With one out and runners on first and third in the bottom of the first inning, Zdunczyk smoked a ground ball down the third base line for a two-run double.
Kyler Swires followed with a one-hop double to the left field fence to make it 3-0.
Herman thought nerves played a factor in the inning for St. Joseph’s freshman starting pitcher Ben Macafee.
“He didn’t get quite settled in yet,” Herman said. “He settled down after that and did a great job but the damage was done.”
Macafee allowed five runs and four hits in 4 1/3 innings to take the loss.
The Wolves couldn’t overcome the deficit with Dividock locked in.
The Mustangs pitcher also drove in the final run, finding the right-center field gap for an RBI double to push his team ahead 6-0 in the sixth inning.
He then finished the shutout, getting the final out by picking off St. Joseph’s Nick Shearer at first base to start Portage’s celebration.

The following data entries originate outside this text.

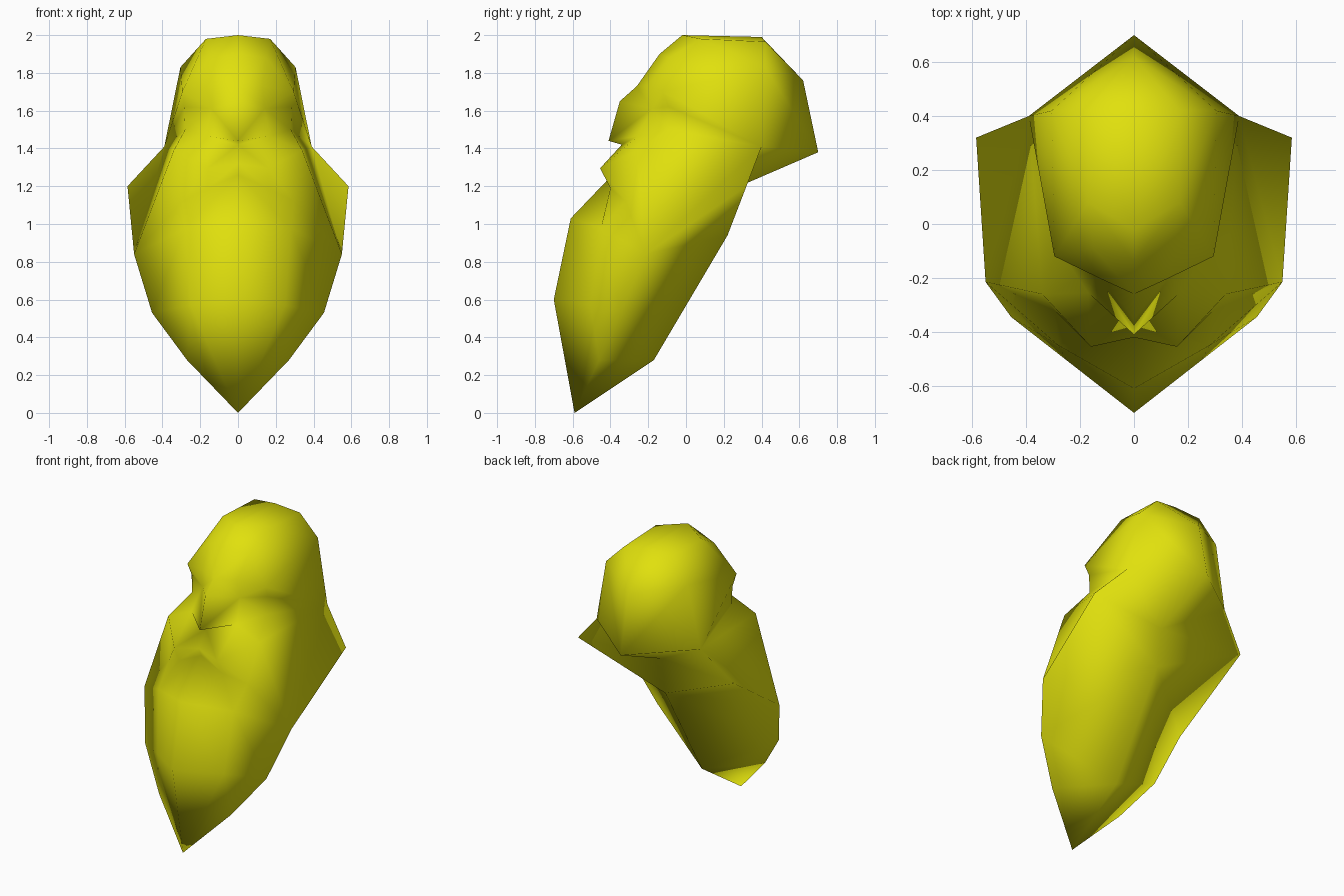
import bpy, bmesh

if "Cube" in bpy.data.objects:
    bpy.data.objects.remove(bpy.data.objects["Cube"])

# Half-head landmarks, mirrored across x
centre = {  # (y, z) on the middle line
    "crown": (-.02, 2.0), "crown_back": (.40, 1.99), "back": (.62, 1.76), "nape": (.70, 1.38),
    "neck": (.26, 1.19), "under": (.22, .94), "under_low": (-.17, .28), "tip": (-.59, 0),
    "belly": (-.70, .60), "chin": (-.61, 1.03), "lip": (-.39, 1.26), "tache": (-.42, 1.32),
    "septum": (-.34, 1.42), "nose": (-.41, 1.44), "bridge": (-.35, 1.65),
    "glabella": (-.26, 1.73), "forehead": (-.14, 1.90),
}
side = {  # (x, y, z)
    "top": (.17, .08, 1.98), "top_back": (.17, .42, 1.965), "skull": (.305, .42, 1.83),
    "ear": (.39, .40, 1.41), "temple": (.295, -.12, 1.70), "front": (.15, -.09, 1.88),
    "brow": (.13, -.20, 1.73), "eye": (.14, -.18, 1.61), "eye_side": (.285, -.09, 1.62),
    "socket": (.28, -.09, 1.50), "nostril": (.17, -.255, 1.465),
    "cheek": (.34, -.26, 1.39), "tache_mid": (.16, -.455, 1.295), "tache_end": (.295, -.32, 1.12),
    "lip_side": (.16, -.40, 1.19), "jaw": (.28, -.45, .98), "belly_side": (.25, -.505, .57),
    "rim1": (.585, .32, 1.20), "rim2": (.55, -.215, .84), "rim3": (.455, -.345, .53),
    "rim4": (.27, -.46, .28),
}

# Surface patches by region
patches = {
    "skull": ["crown top top_back crown_back", "crown_back top_back back", "top_back skull back",
              "skull ear nape back", "top temple skull top_back", "forehead front top crown",
              "front temple top", "skull temple ear", "temple eye_side ear",
              "eye_side socket ear", "ear neck nape"],
    "face": ["glabella brow front forehead", "brow temple front", "glabella bridge eye brow",
             "eye eye_side temple brow", "eye nostril socket eye_side", "nostril cheek socket",
             "socket cheek ear", "bridge nose eye", "nose nostril eye", "nose septum nostril"],
    "moustache": ["septum tache tache_mid", "septum tache_mid nostril",
                  "nostril tache_mid cheek", "tache_mid tache_end cheek",
                  "tache lip lip_side tache_mid", "lip_side tache_end tache_mid"],
    "beard": ["lip chin jaw lip_side", "lip_side jaw tache_end", "tache_end jaw rim2",
              "cheek tache_end rim2", "chin belly belly_side jaw", "jaw belly_side rim3 rim2",
              "belly tip belly_side", "belly_side tip rim4 rim3", "ear cheek rim2 rim1"],
    "beard_underside": ["ear rim1 neck", "neck rim1 under", "rim1 rim2 under",
                        "under rim2 rim3 under_low", "under_low rim3 rim4", "under_low rim4 tip"],
}

bm = bmesh.new()
vert = {n: bm.verts.new((0, *p)) for n, p in centre.items()}
vert.update({n: bm.verts.new(p) for n, p in side.items()})
for faces in patches.values():
    for f in faces:
        bm.faces.new([vert[n] for n in f.split()])

# Mirror the half and weld the seam
half = bm.verts[:] + bm.edges[:] + bm.faces[:]
copy = bmesh.ops.duplicate(bm, geom=half)["geom"]
for v in copy:
    if isinstance(v, bmesh.types.BMVert):
        v.co.x = -v.co.x
bmesh.ops.remove_doubles(bm, verts=bm.verts[:], dist=0.0005)
bmesh.ops.recalc_face_normals(bm, faces=bm.faces[:])

# Smooth skin all over
for f in bm.faces:
    f.smooth = True

mesh = bpy.data.meshes.new("bearded_head")
bm.to_mesh(mesh)
bm.free()
head = bpy.data.objects.new("bearded_head", mesh)
bpy.context.collection.objects.link(head)

yellow = bpy.data.materials.new("yellow")
yellow.diffuse_color = (0.75, 0.75, 0.004, 1)
yellow.use_nodes = True
yellow.node_tree.nodes["Principled BSDF"].inputs["Base Color"].default_value = yellow.diffuse_color
mesh.materials.append(yellow)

“It was such a rush,” Dividock said. “It just all kind of hit us, and we all were just jumping for joy.”
The Mustangs continued to celebrate in right field, while the Wolves gathered in left field and quietly listened to their coaches.
St. Joseph’s then posed for some team pictures after the end of the program’s second season.
The Wolves made strides this year, earning their first-ever district playoff wins before falling just short of the championship game.
Said Herman: “(The program) came leaps and bounds.”